My personal perusal of the last two decades worth of SIGGRAPH reels squarely places the topic environmentalism as the most commonly-used central theme. (What’s the connection here?)
So, I’m tired of animated shorts on the topic of environmentalism and social responsibility. And I’m even tireder of mockumentaries. I’m therefore going to refrain from saying much about:
- Skylight by David Baas
- People of the Machine by Aaron Misler and Josh Beebe — special mention, though, for providing a slight twist on the storyline used in, e.g., The Twilight Zone’s The Old Man in the Cave, Star Trek TOS’s The Apple and The Return of the Archons.
- Hazed by Tanya Beach
- Lightheaded by Mike Dacko
- The Hybrid Union by Serguei Kouchnerov
- Envirometer by Danny Robashkin
- Ninjas vs. Guilt by David Chai — also a big minus one for both the gratuitous fake French accent and the gratuitous womanizer jokes.
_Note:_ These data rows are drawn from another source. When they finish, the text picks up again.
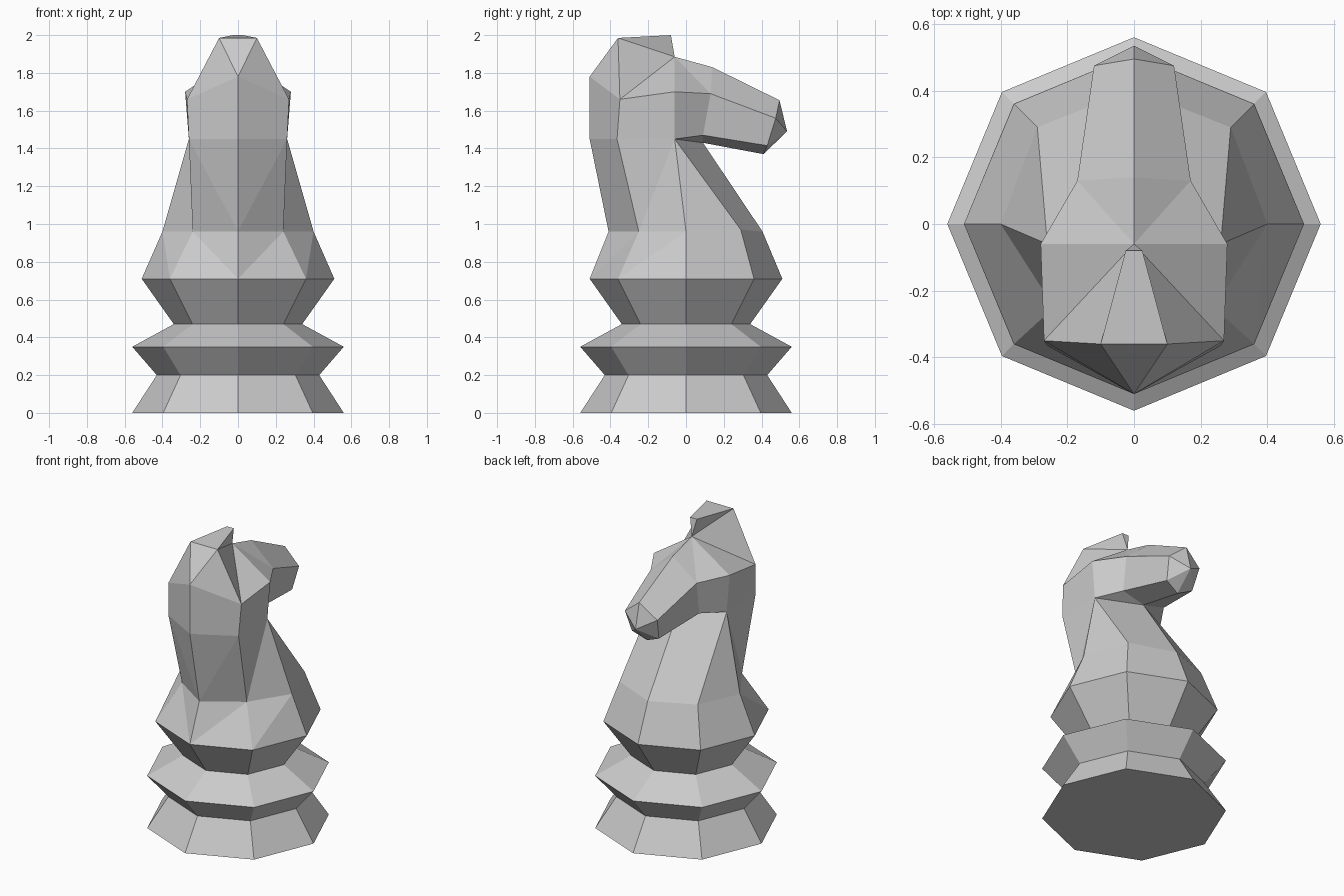
import bpy, bmesh, math

cube = bpy.data.objects.get("Cube")
if cube:
    bpy.data.objects.remove(cube, do_unlink=True)

grey = bpy.data.materials.new("plain_grey")
grey.use_nodes = True
grey.diffuse_color = (0.6, 0.6, 0.6, 1)
grey.node_tree.nodes["Principled BSDF"].inputs["Base Color"].default_value = grey.diffuse_color


def finish(name, bm):
    """Orient the faces and turn the bmesh into a flat-shaded object."""
    bmesh.ops.recalc_face_normals(bm, faces=bm.faces)
    mesh = bpy.data.meshes.new(name)
    bm.to_mesh(mesh)
    bm.free()
    mesh.materials.append(grey)
    bpy.context.collection.objects.link(bpy.data.objects.new(name, mesh))


def flip(point):
    """Mirror a point across the middle plane."""
    return (-point[0], point[1], point[2])


# Turned pedestal: eight-sided rings from a profile of (radius, height)
profile = [(.56, 0), (.43, .2), (.56, .35), (.34, .47), (.51, .71)]
bm = bmesh.new()
rings = [[bm.verts.new((r * math.cos(i * math.pi / 4), r * math.sin(i * math.pi / 4), z))
          for i in range(8)] for r, z in profile]
for low, high in zip(rings, rings[1:]):
    for i in range(8):
        j = (i + 1) % 8
        bm.faces.new((low[i], low[j], high[j], high[i]))
bm.faces.new(rings[0])
bm.faces.new(rings[-1])
finish("pedestal", bm)

# Shoulder ring, resting on the pedestal
s_back, s_back_side, s_side = (0, -.51, .71), (.36, -.36, .71), (.51, 0, .71)
s_chest_side, s_chest = (.36, .36, .71), (0, .51, .71)
# Base of the neck
n_back, n_back_side, n_side = (0, -.41, .96), (.24, -.25, .96), (.4, 0, .96)
n_chest_side, n_chest = (.29, .29, .97), (0, .405, .96)
# Nape, jaw hinge and throat
nape, nape_side = (0, -.51, 1.45), (.26, -.365, 1.45)
hinge, throat = (.26, -.06, 1.45), (0, .09, 1.43)
# Skull and ears
skull, skull_side, temple = (0, -.51, 1.78), (.27, -.35, 1.66), (.28, -.06, 1.7)
crown, ear_tip, brow = (.1, -.36, 1.985), (.025, -.08, 2), (0, -.06, 1.885)
# Face and muzzle
bridge, cheek, jaw = (0, .14, 1.83), (.17, .13, 1.69), (.16, .09, 1.47)
nose_top, nostril, nose_tip = (0, .495, 1.655), (.12, .475, 1.56), (0, .535, 1.49)
lip, chin = (.1, .43, 1.415), (0, .41, 1.37)

shoulders = [
    (s_back, s_back_side, n_back_side), (s_back, n_back_side, n_back),
    (s_back_side, s_side, n_side), (s_back_side, n_side, n_back_side),
    (s_side, s_chest_side, n_chest_side, n_side),
    (s_chest_side, s_chest, n_chest, n_chest_side),
]
neck = [
    (n_back, n_back_side, nape_side), (n_back, nape_side, nape),
    (n_back_side, hinge, nape_side), (n_back_side, n_side, hinge),
    (n_side, n_chest_side, hinge), (n_chest_side, n_chest, throat, hinge),
]
head = [
    (nape, nape_side, skull_side, skull), (nape_side, hinge, temple, skull_side),
    (skull, skull_side, crown), (skull_side, brow, crown),
    (skull_side, temple, brow), (crown, brow, ear_tip),
]
muzzle = [
    (brow, temple, cheek), (brow, cheek, bridge), (temple, hinge, jaw, cheek),
    (bridge, cheek, nostril, nose_top), (cheek, jaw, lip, nostril),
    (hinge, throat, jaw), (jaw, throat, chin, lip),
    (nose_top, nostril, nose_tip), (nostril, lip, nose_tip), (lip, chin, nose_tip),
]
# Faces that straddle the middle: back of the crown, ear top, ear front, underside
middle = [
    (skull, crown, flip(crown)), (crown, ear_tip, flip(ear_tip), flip(crown)),
    (ear_tip, brow, flip(ear_tip)),
    (s_back, s_back_side, s_side, s_chest_side, s_chest,
     flip(s_chest_side), flip(s_side), flip(s_back_side)),
]

# Horse bust: mirror the half faces, sharing the vertices on the middle plane
half = shoulders + neck + head + muzzle
mirrored = [[flip(p) for p in face] for face in half]
bm = bmesh.new()
verts = {}
for face in half + mirrored + middle:
    for p in face:
        if p not in verts:
            verts[p] = bm.verts.new(p)
    bm.faces.new([verts[p] for p in face])
finish("horse_bust", bm)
Oops, wrong century.
Whew. That eliminates over half the show. (Seriously?) And leaves us with a few really interesting pieces:
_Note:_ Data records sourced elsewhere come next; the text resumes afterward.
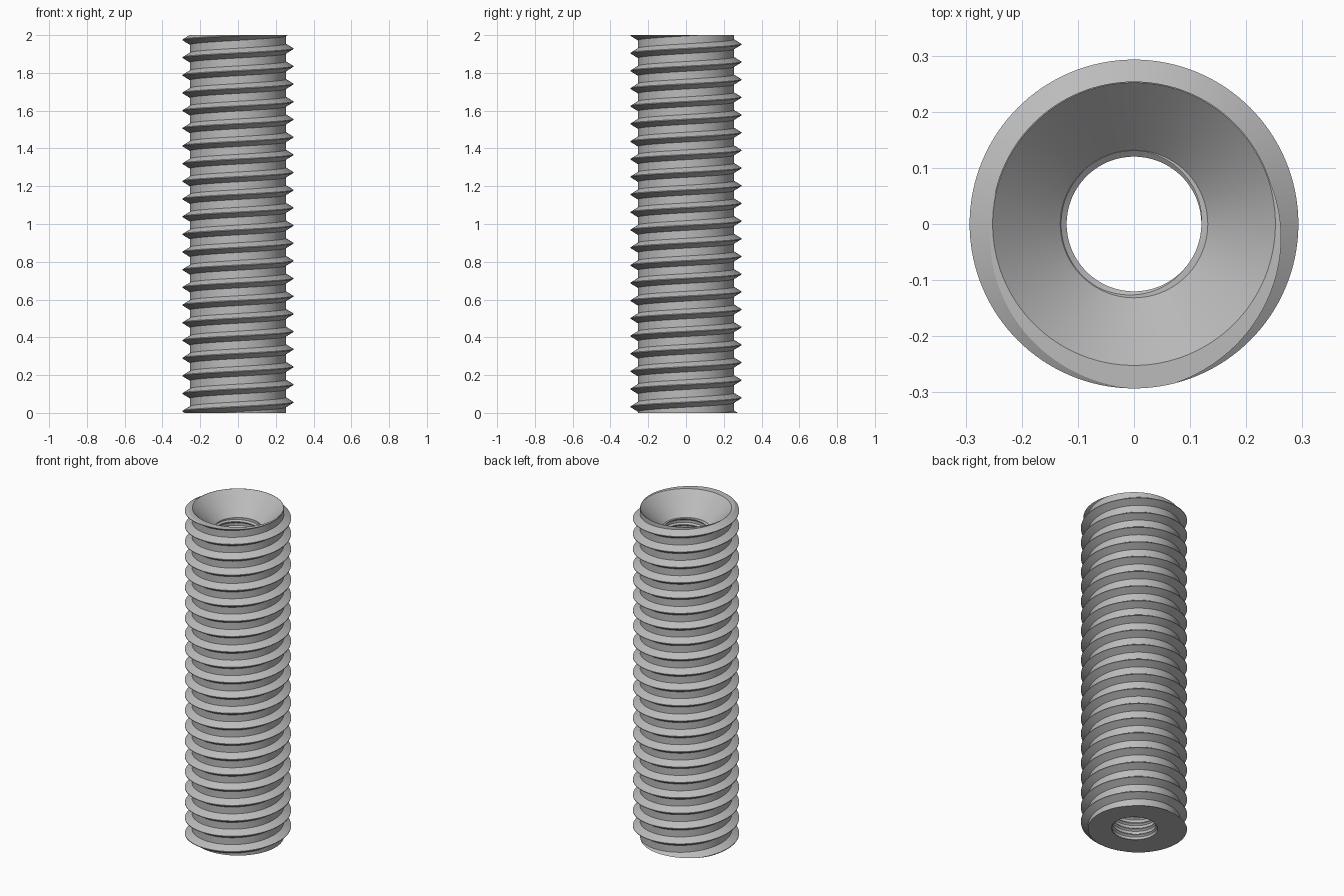
import bpy, bmesh, math

SEG = 128
HEIGHT = 2.0
SINK_DEPTH = 0.12

cube = bpy.data.objects.get("Cube")
if cube:
    bpy.data.objects.remove(cube, do_unlink=True)

steel = bpy.data.materials.new("grey steel")
steel.use_nodes = True
colour = (0.5, 0.5, 0.5, 1)
steel.diffuse_color = colour
steel.node_tree.nodes["Principled BSDF"].inputs["Base Color"].default_value = colour

bm = bmesh.new()


def ring(radius, z):
    return [bm.verts.new((radius * math.cos(a), radius * math.sin(a), z))
            for a in (math.tau * i / SEG for i in range(SEG))]


def helical_wall(root, tip, pitch, base, crest, start, top):
    """Sweep a ridge profile up a right-handed helix and trim both ends flat."""
    profile = [(root, -base), (tip, -crest), (tip, crest), (root, base), (root, pitch - base)]
    turns = math.ceil(top / pitch) + 4
    part = bmesh.new()
    previous = None
    for i in range(turns * SEG + 1):
        a = math.tau * i / SEG
        z0 = start + pitch * (i / SEG - 2)
        row = [part.verts.new((r * math.cos(a), r * math.sin(a), z0 + dz)) for r, dz in profile]
        if previous:
            for j in range(len(profile) - 1):
                part.faces.new((previous[j], row[j], row[j + 1], previous[j + 1]))
        previous = row
    bmesh.ops.remove_doubles(part, verts=part.verts, dist=1e-5)
    for z, up in ((0, -1), (top, 1)):
        bmesh.ops.bisect_plane(part, geom=part.verts[:] + part.edges[:] + part.faces[:], dist=1e-5,
                               plane_co=(0, 0, z), plane_no=(0, 0, up), clear_outer=True)
    mesh = bpy.data.meshes.new("wall")
    part.to_mesh(mesh)
    part.free()
    bm.from_mesh(mesh)
    bpy.data.meshes.remove(mesh)


# Outer thread and the finer thread inside the bore
helical_wall(0.254, 0.293, 0.0936, 0.026, 0.002, 0.056, HEIGHT)
helical_wall(0.130, 0.120, 0.036, 0.010, 0.002, 0.01, HEIGHT - SINK_DEPTH)

# Countersink cone
upper, lower = ring(0.252, HEIGHT), ring(0.1315, HEIGHT - SINK_DEPTH)
for i in range(SEG):
    k = (i + 1) % SEG
    bm.faces.new((upper[i], upper[k], lower[k], lower[i]))

# Flat bottom, top rim and the ledge at the foot of the countersink
for z in (0, HEIGHT, HEIGHT - SINK_DEPTH):
    rim = [e for e in bm.edges if e.is_boundary and all(abs(v.co.z - z) < 1e-4 for v in e.verts)]
    bmesh.ops.triangle_fill(bm, edges=rim, use_beauty=True, normal=(0, 0, -1 if z == 0 else 1))

bmesh.ops.recalc_face_normals(bm, faces=bm.faces)
mesh = bpy.data.meshes.new("threaded_sleeve")
bm.to_mesh(mesh)
bm.free()
mesh.materials.append(steel)
sleeve = bpy.data.objects.new("threaded_sleeve", mesh)
bpy.context.collection.objects.link(sleeve)

# Smooth round walls, sharp thread edges
bpy.ops.object.select_all(action='DESELECT')
sleeve.select_set(True)
bpy.context.view_layer.objects.active = sleeve
bpy.ops.object.shade_smooth_by_angle(angle=math.radians(25))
- The Henhouse by Elena Pomares — My favorite of this bunch. Breathtaking yet quaint visuals, in the style of the collages of Jean Arp. (I suppose this piece could potentially be disqualified for approaching the topic of social responsibility, but that’s far from its urthema. The marvelous execution outweighs this slight transgression.)
- Fuzzy Insides by Michaela Olsen — A sort of Ren and Stimpy meets Eraserhead. Also reminiscent of Mary Hestand’s excellent 1989 short He Was Once, and the figurative works of Max Beckmann. Not exactly my teacup, but well played.
- Man and Cat by Adam Marr — Reminds me of the music videos for Karl Bartos’s I’m The Message and Royksopp’s Remind Me.
- Cat’s Cradle by Ray Rea — Pretty, but the art-about-how-I-made-this-art aspect ruins it for me.
- The Wonder Hospital by Beomsik Shimbe Shim — Total glitch-fest. Like, multiple Vades in the same room, yet aptly choreographed. Continuous MPEG stream decoding errors, which relented episodically at just the right points to reveal poignant images, and one nicely-timed fullscreen face around where one would expect the climax to be.
The audience response was abysmal and perfect. Chaotic, yet not quite intolerable. A flawless real-life enactment of the scripted intro to Tuesday Afternoon at China Wong Buffet to the tune of my Composition for Scratched Compact Disc from way back when I was a composition student. Two minutes in, some idiot shouted “Fix the visuals!” and shortly thereafter most of the audience spilled out. There were about 20 people left by the end. Several standing ovations, though.
I was about to say that this film was totally captivating, but just then I stumbled across the film’s website and the glitch-free trailer presented there, however, and it’s becoming apparent that this is not what was intended. Apparently the DVD was damaged in transit or something. Unfortunately, whatever the unadulterated original is, it will be no match for What Actually Happened.